BEGIN Input records

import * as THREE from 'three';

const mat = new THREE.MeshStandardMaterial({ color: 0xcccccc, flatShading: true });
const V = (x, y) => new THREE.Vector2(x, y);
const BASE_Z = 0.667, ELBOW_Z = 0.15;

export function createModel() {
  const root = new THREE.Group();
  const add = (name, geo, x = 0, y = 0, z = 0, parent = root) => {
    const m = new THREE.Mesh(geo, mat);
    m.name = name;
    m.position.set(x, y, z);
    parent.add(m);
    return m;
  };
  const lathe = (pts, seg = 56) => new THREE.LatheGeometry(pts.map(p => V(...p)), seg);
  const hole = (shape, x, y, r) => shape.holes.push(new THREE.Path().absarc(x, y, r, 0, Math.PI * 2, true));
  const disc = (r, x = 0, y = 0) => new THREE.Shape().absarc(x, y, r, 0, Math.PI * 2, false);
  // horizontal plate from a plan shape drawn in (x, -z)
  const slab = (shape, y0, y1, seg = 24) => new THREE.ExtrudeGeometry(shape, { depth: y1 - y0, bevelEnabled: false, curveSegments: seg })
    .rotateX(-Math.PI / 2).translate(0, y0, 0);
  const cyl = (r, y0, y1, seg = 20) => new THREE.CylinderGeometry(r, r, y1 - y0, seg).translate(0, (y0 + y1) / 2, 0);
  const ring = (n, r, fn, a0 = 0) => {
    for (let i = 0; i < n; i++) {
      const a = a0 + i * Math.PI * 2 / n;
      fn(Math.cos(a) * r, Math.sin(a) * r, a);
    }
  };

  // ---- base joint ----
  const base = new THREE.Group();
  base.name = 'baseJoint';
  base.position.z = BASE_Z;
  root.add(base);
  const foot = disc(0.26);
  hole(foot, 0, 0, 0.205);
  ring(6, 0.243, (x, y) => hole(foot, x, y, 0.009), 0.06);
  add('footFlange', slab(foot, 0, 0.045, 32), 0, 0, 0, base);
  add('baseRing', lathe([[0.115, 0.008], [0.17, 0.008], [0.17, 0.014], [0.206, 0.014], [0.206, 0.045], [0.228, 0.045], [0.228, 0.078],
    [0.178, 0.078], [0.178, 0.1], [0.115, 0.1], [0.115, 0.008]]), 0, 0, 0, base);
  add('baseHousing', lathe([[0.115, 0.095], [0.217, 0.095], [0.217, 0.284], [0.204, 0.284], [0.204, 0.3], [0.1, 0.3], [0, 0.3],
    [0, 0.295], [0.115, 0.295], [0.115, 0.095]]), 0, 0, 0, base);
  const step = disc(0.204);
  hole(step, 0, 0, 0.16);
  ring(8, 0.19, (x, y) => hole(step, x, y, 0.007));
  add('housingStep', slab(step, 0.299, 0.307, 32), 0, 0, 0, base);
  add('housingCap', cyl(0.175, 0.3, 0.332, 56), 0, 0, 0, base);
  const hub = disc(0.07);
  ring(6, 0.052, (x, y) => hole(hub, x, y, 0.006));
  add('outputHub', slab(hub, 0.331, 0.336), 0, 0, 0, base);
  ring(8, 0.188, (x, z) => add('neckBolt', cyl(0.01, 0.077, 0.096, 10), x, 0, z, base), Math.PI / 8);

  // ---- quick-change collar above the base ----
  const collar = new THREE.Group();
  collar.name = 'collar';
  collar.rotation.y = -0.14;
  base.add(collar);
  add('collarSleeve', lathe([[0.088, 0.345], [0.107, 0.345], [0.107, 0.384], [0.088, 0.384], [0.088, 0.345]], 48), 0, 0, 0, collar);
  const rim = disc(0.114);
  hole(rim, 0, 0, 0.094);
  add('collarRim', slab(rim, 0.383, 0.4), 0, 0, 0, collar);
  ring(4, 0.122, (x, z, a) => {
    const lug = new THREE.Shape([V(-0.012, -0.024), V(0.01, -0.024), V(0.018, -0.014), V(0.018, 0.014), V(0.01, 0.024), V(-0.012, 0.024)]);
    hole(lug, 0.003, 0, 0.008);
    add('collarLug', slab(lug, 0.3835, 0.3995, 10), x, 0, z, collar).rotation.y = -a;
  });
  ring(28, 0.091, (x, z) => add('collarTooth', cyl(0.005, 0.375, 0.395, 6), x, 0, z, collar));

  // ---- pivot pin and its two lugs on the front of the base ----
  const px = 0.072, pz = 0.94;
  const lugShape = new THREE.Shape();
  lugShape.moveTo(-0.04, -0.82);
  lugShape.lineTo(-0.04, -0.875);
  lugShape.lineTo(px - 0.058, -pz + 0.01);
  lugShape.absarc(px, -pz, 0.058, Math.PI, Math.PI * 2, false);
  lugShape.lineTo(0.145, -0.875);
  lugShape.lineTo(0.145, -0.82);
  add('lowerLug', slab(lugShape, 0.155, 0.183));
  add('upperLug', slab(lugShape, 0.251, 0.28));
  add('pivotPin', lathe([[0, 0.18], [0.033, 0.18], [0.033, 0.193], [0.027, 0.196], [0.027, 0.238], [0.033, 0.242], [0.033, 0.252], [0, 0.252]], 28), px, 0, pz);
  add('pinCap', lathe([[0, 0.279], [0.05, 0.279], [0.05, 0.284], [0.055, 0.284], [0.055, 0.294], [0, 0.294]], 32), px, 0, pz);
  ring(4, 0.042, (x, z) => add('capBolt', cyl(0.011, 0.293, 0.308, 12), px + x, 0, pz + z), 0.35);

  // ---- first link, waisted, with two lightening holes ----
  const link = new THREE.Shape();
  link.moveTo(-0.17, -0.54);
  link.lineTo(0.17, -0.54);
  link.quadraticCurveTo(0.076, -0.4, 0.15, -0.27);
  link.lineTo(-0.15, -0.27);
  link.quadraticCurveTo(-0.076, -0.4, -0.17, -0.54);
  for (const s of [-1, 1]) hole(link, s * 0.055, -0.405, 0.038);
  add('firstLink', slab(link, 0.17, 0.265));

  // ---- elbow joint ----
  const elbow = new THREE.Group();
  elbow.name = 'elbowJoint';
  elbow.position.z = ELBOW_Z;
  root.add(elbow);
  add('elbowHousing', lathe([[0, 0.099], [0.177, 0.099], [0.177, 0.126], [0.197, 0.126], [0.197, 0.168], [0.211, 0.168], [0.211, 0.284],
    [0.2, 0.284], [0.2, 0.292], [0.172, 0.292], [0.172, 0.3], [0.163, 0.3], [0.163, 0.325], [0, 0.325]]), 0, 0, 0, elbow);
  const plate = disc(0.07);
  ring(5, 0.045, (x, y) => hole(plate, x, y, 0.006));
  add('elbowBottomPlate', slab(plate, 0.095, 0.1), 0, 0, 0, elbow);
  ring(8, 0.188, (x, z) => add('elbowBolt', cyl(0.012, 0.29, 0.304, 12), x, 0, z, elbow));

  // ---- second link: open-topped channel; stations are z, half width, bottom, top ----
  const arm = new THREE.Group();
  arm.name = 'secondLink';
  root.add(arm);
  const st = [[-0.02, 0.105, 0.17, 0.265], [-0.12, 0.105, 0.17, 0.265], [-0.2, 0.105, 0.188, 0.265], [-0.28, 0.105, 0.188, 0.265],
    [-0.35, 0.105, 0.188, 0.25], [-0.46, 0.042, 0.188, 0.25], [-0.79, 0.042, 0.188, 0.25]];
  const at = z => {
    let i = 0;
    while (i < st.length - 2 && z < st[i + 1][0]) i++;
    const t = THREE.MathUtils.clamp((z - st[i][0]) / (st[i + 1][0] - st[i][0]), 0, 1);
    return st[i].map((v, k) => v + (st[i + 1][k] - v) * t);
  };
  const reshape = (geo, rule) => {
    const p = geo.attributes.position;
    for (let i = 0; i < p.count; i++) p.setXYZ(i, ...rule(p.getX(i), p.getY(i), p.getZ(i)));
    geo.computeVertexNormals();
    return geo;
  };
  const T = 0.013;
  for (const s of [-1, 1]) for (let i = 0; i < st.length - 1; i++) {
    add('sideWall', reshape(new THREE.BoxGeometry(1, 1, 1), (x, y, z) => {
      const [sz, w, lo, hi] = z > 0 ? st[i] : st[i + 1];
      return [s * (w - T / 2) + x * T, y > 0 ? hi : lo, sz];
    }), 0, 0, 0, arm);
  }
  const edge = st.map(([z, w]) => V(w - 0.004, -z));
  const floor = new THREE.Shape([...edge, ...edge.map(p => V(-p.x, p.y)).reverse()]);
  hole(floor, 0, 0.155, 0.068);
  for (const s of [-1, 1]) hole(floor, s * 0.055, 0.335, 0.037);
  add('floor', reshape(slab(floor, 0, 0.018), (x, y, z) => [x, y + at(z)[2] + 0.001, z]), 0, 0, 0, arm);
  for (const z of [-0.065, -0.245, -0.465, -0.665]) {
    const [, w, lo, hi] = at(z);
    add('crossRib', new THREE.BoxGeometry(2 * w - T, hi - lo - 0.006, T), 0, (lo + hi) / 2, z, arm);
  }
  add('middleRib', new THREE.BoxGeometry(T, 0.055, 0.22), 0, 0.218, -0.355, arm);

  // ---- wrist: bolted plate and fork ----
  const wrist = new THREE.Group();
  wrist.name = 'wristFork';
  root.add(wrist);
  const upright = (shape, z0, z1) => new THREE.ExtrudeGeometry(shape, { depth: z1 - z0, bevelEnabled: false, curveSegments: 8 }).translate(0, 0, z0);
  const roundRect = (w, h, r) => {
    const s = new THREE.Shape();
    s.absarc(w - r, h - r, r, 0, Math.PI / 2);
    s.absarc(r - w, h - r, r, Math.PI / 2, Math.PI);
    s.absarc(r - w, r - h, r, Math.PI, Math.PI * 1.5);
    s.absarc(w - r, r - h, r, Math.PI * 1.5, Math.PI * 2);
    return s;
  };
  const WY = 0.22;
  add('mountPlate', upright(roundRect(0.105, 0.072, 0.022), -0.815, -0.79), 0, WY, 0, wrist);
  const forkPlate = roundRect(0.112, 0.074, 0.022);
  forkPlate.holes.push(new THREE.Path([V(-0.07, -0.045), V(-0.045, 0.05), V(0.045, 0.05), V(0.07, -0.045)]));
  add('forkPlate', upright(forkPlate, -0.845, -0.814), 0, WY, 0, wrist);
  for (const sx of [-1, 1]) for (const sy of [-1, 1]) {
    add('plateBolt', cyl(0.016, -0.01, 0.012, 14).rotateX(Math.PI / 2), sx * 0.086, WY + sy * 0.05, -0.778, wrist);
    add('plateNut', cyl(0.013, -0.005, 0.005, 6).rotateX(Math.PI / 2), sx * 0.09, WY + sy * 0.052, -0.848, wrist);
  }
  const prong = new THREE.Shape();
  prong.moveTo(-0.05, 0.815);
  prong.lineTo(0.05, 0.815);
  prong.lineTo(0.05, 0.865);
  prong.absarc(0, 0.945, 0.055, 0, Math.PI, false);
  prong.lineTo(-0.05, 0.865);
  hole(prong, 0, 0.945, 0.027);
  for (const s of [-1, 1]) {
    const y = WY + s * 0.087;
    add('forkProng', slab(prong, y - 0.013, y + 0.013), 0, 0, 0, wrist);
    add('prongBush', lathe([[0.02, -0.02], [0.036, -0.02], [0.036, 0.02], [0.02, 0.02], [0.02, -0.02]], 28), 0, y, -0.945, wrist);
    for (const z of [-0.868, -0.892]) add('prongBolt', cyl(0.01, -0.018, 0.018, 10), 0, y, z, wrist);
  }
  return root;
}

END Input records

Looking at the records above, work out how many lines include the word "lineTo", then give that number by itself.

_Task output_
9